BLOG: Financial inclusion can be good for financial service businesses as well as for people

October 18, 2016

Discussions about financial exclusion usually focus, understandably, on people who are disadvantaged because they can’t, or don’t, access financial services which could improve their lives. The Financial Inclusion Commission report showed that many millions of people in the UK lose out dramatically.

Recognising a problem is one thing. Fixing it sustainably is another.

Government action is sometimes the only solution, but it is too easy to say so and move on. Voluntary organisations and CSR activities of companies do great work, but have limited resources. It can make a huge difference if solutions are commercially sound, as well as sound for the customer, so that businesses don’t have to be pushed to provide what is needed, but really want to. 'The only business-based large scale solutions which are sustainable, are those which make commercial sense - even if maybe in the longer term or maybe with an appropriate nudge or encouragement from Government.
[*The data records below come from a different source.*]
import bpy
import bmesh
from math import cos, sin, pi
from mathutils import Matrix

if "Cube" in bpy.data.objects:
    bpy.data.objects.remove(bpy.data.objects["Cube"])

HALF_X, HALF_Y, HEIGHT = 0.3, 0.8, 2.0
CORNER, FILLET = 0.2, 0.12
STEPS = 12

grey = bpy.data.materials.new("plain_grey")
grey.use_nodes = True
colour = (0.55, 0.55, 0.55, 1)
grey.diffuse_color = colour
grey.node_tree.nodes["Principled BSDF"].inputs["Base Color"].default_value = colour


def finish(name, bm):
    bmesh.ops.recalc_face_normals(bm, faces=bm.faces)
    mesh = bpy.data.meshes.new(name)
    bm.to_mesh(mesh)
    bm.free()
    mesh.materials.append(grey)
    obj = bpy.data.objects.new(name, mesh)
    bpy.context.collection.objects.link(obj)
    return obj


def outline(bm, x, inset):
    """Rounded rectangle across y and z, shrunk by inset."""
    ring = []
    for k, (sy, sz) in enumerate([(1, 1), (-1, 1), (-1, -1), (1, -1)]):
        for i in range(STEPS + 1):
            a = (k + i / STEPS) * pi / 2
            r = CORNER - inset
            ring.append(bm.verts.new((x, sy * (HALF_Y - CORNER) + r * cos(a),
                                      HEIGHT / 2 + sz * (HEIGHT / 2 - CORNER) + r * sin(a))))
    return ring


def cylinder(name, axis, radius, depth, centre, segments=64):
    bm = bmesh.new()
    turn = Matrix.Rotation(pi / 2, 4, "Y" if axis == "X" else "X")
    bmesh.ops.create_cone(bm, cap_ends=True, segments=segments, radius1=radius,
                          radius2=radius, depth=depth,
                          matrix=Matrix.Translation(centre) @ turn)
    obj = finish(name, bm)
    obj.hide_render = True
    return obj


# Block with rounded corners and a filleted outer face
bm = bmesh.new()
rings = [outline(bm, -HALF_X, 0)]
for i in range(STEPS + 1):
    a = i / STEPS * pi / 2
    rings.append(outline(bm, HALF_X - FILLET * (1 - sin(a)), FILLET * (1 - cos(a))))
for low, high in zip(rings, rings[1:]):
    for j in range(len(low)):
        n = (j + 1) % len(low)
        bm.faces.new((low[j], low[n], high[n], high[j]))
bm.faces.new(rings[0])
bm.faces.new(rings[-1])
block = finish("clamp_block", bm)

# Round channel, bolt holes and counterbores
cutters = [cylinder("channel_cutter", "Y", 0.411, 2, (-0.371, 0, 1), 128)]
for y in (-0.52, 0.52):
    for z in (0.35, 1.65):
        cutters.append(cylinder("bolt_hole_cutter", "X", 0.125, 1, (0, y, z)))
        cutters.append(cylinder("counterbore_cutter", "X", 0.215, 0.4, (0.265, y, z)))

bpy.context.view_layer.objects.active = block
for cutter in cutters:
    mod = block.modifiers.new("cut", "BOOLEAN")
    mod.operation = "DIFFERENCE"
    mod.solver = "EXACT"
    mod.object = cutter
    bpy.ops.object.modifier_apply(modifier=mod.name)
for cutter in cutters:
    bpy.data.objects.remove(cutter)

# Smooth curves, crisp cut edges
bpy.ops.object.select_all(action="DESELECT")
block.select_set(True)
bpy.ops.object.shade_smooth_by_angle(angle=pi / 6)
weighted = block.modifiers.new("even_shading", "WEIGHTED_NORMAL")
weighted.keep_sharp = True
Two recent examples show it can be done. 10 years ago, two problems of access, deemed intractable for many years were, first, getting lower paid employees to have pensions savings, and second, that it was impossible for people exposed to flooding to get insurance.

Assiduous work by industry and Government has seen huge improvements in access. Automatic enrolment has seen 6 million new people start pensions. Creating ‘Flood Re’ means that a million people, who couldn’t previously get house insurance, now can.
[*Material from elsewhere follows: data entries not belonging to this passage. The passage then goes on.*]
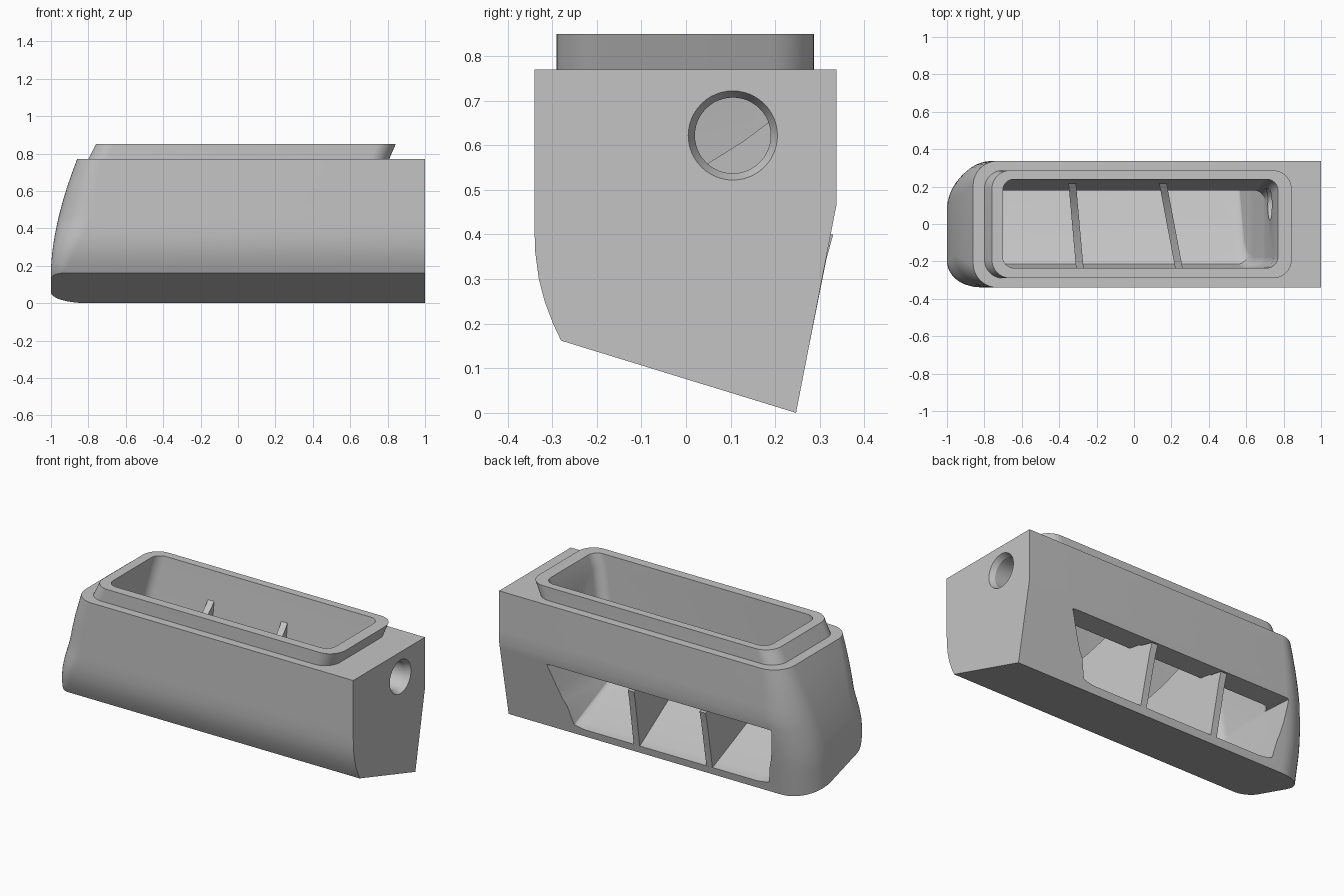
import bpy, bmesh
from math import sin, cos, pi
from mathutils import Vector

cube = bpy.data.objects.get("Cube")
if cube:
    bpy.data.objects.remove(cube)

grey = bpy.data.materials.new("plain_grey")
grey.use_nodes = True
grey.diffuse_color = (0.55, 0.55, 0.55, 1)
grey.node_tree.nodes["Principled BSDF"].inputs["Base Color"].default_value = grey.diffuse_color


def finish(name, bm):
    bmesh.ops.recalc_face_normals(bm, faces=bm.faces[:])
    mesh = bpy.data.meshes.new(name)
    bm.to_mesh(mesh)
    bm.free()
    mesh.materials.append(grey)
    obj = bpy.data.objects.new(name, mesh)
    bpy.context.collection.objects.link(obj)
    return obj


def interp(points, t):
    """Piecewise linear lookup in a list of (t, value)."""
    for (a, va), (b, vb) in zip(points, points[1:]):
        if t <= b:
            return va + (vb - va) * (t - a) / (b - a)
    return points[-1][1]


def ring(z, x0, x1, y0, y1, radii):
    """Rounded rectangle; radii run front-left, front-right, back-right, back-left."""
    corners = [(x0, y0, 1, 1), (x1, y0, -1, 1), (x1, y1, -1, -1), (x0, y1, 1, -1)]
    pts = []
    for i, ((x, y, sx, sy), r) in enumerate(zip(corners, radii)):
        steps = 10 if r else 0
        for k in range(steps + 1):
            a = pi + i * pi / 2 + (k / steps * pi / 2 if steps else 0)
            pts.append((x + sx * r + r * cos(a), y + sy * r + r * sin(a), z) if r else (x, y, z))
    return pts


def loft(rings):
    bm = bmesh.new()
    layers = [[bm.verts.new(p) for p in r] for r in rings]
    n = len(layers[0])
    for low, high in zip(layers, layers[1:]):
        for i in range(n):
            j = (i + 1) % n
            bm.faces.new((low[i], low[j], high[j], high[i]))
    bm.faces.new(layers[0])
    bm.faces.new(layers[-1])
    return bm


def boolean(target, tool, operation):
    mod = target.modifiers.new(operation.lower(), "BOOLEAN")
    mod.operation, mod.solver, mod.object = operation, "EXACT", tool
    bpy.context.view_layer.update()
    graph = bpy.context.evaluated_depsgraph_get()
    mesh = bpy.data.meshes.new_from_object(target.evaluated_get(graph))
    target.modifiers.clear()
    target.data = mesh
    bpy.data.objects.remove(tool)


# Main housing: flat right end, rounded leaning left end
front = [(-0.05, -0.16), (0.1, -0.24), (0.162, -0.28), (0.2, -0.298), (0.25, -0.317),
         (0.3, -0.33), (0.36, -0.338), (0.42, -0.34)]
back = [(-0.05, 0.237), (0.465, 0.337)]
front_radius = [(-0.05, 0.08), (0.162, 0.08), (0.45, 0.18), (0.77, 0.13)]
back_radius = [(-0.05, 0.2), (0.465, 0.2), (0.77, 0.13)]
rings = []
for z in (-0.05, 0.1, 0.162, 0.2, 0.25, 0.3, 0.36, 0.42, 0.465, 0.54, 0.62, 0.7, 0.77):
    left = -1 + 0.14 * (max(z - 0.17, 0) / 0.6) ** 1.7
    rings.append(ring(z, left, 1, interp(front, z), interp(back, z),
                      (interp(front_radius, z), 0, 0, interp(back_radius, z))))
bm = loft(rings)

# Slanted underside
low_front, low_back = Vector((0, -0.28, 0.162)), Vector((0, 0.247, 0))
normal = Vector((1, 0, 0)).cross(low_back - low_front)
cut = bmesh.ops.bisect_plane(bm, geom=bm.verts[:] + bm.edges[:] + bm.faces[:],
                             plane_co=low_front, plane_no=normal, clear_inner=True)
edges = [e for e in cut["geom_cut"] if isinstance(e, bmesh.types.BMEdge)]
bmesh.ops.contextual_create(bm, geom=edges)
housing = finish("duct_housing", bm)

# Raised, leaning collar around the top opening
collar = finish("collar", loft([
    ring(0.74, -0.815, 0.795, -0.29, 0.287, [0.1] * 4),
    ring(0.85, -0.76, 0.843, -0.29, 0.287, [0.1] * 4)]))
boolean(housing, collar, "UNION")

# Hollow duct from the top opening to the back opening
levels = [(0.045, -0.68, 0.52, 0.25, 0.5), (0.06, -0.73, 0.56, 0.2, 0.5),
          (0.17, -0.75, 0.59, -0.15, 0.5), (0.2, -0.76, 0.61, -0.215, 0.5),
          (0.27, -0.775, 0.64, -0.235, 0.5), (0.4, -0.79, 0.69, -0.235, 0.5),
          (0.42, -0.79, 0.7, -0.235, 0.18), (0.77, -0.72, 0.745, -0.235, 0.23),
          (0.9, -0.69, 0.785, -0.235, 0.245)]
duct = finish("duct_cutter", loft([ring(*lv, [0.06] * 4) for lv in levels]))
boolean(housing, duct, "DIFFERENCE")

# Countersunk round port in the flat end
bm = bmesh.new()
loops = []
for x, r in ((0.62, 0.085), (0.97, 0.085), (1.0, 0.1), (1.05, 0.1)):
    loops.append([bm.verts.new((x, 0.105 + r * cos(2 * pi * k / 48), 0.622 + r * sin(2 * pi * k / 48)))
                  for k in range(48)])
for a, b in zip(loops, loops[1:]):
    for k in range(48):
        m = (k + 1) % 48
        bm.faces.new((a[k], a[m], b[m], b[k]))
bm.faces.new(loops[0])
bm.faces.new(loops[-1])
boolean(housing, finish("port_cutter", bm), "DIFFERENCE")

# Two guide vanes crossing the duct at a slight angle
vane_profile = [(-0.26, 0.44), (-0.1, 0.49), (0.05, 0.56), (0.13, 0.61), (0.19, 0.655), (0.24, 0.7),
                (0.25, 0.41), (0.33, 0.4), (0.315, 0.345), (0.25, 0.02), (-0.22, 0.165), (-0.26, 0.22)]
vanes = []
for name, x_front, x_back in (("right_vane", -0.29, -0.33), ("left_vane", 0.24, 0.155)):
    bm = bmesh.new()
    sides = []
    for offset in (-0.02, 0.02):
        sides.append([bm.verts.new((x_front + (x_back - x_front) * (y + 0.235) / 0.45 + offset, y, z))
                      for y, z in vane_profile])
        bm.faces.new(sides[-1])
    n = len(vane_profile)
    for k in range(n):
        m = (k + 1) % n
        bm.faces.new((sides[0][k], sides[0][m], sides[1][m], sides[1][k]))
    vanes.append(finish(name, bm))

# Smooth curved walls while keeping edges crisp
for obj in [housing] + vanes:
    bpy.ops.object.select_all(action="DESELECT")
    obj.select_set(True)
    bpy.context.view_layer.objects.active = obj
    bpy.ops.object.shade_smooth_by_angle(angle=0.4)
Massive changes which, whilst assisted by Government initiatives, and providing good value to customers, are commercially viable and sustainable. Of 6 million new pensions savers, three-quarters are in private pensions.  That’s 4.5 million new customers - a marketing man’s dream. A million more customers can generate huge new premium flows for house insurers.

The question is whether lessons can be learned, from these successes, to address problems which look as intractable now as pensions and flood cover did, ten years ago.

The Financial Inclusion Commission, in partnership with Scope, and building on the Financial Conduct Authority’s work on improving access to financial services, is holding a round table in November to see if other access to insurance problems can be solved. The ‘intractable problem’ it will seek to address is illustrated by the Commission’s finding that 50% of households in the lower half of the income distribution don’t have home contents insurance.  That’s a quarter of all households. If a sound, commercially viable and good value solution can be found, that’s a big opportunity for the industry as well as a big comfort for many people.

Leading figures from the insurance industry and the organisations which support under-served groups have agreed to attend the round table. Miracle solutions are unlikely to appear – the common factor in the pensions and flood insurance examples is that their genesis took more than a decade.  But, hopefully, lessons from them can speed up the process, and even decades have to start somewhere!

Laurie Edmans CBE spent his executive career in the pensions and insurance sector, establishing and leading businesses, with a background of sales, strategic marketing and public/industry affairs.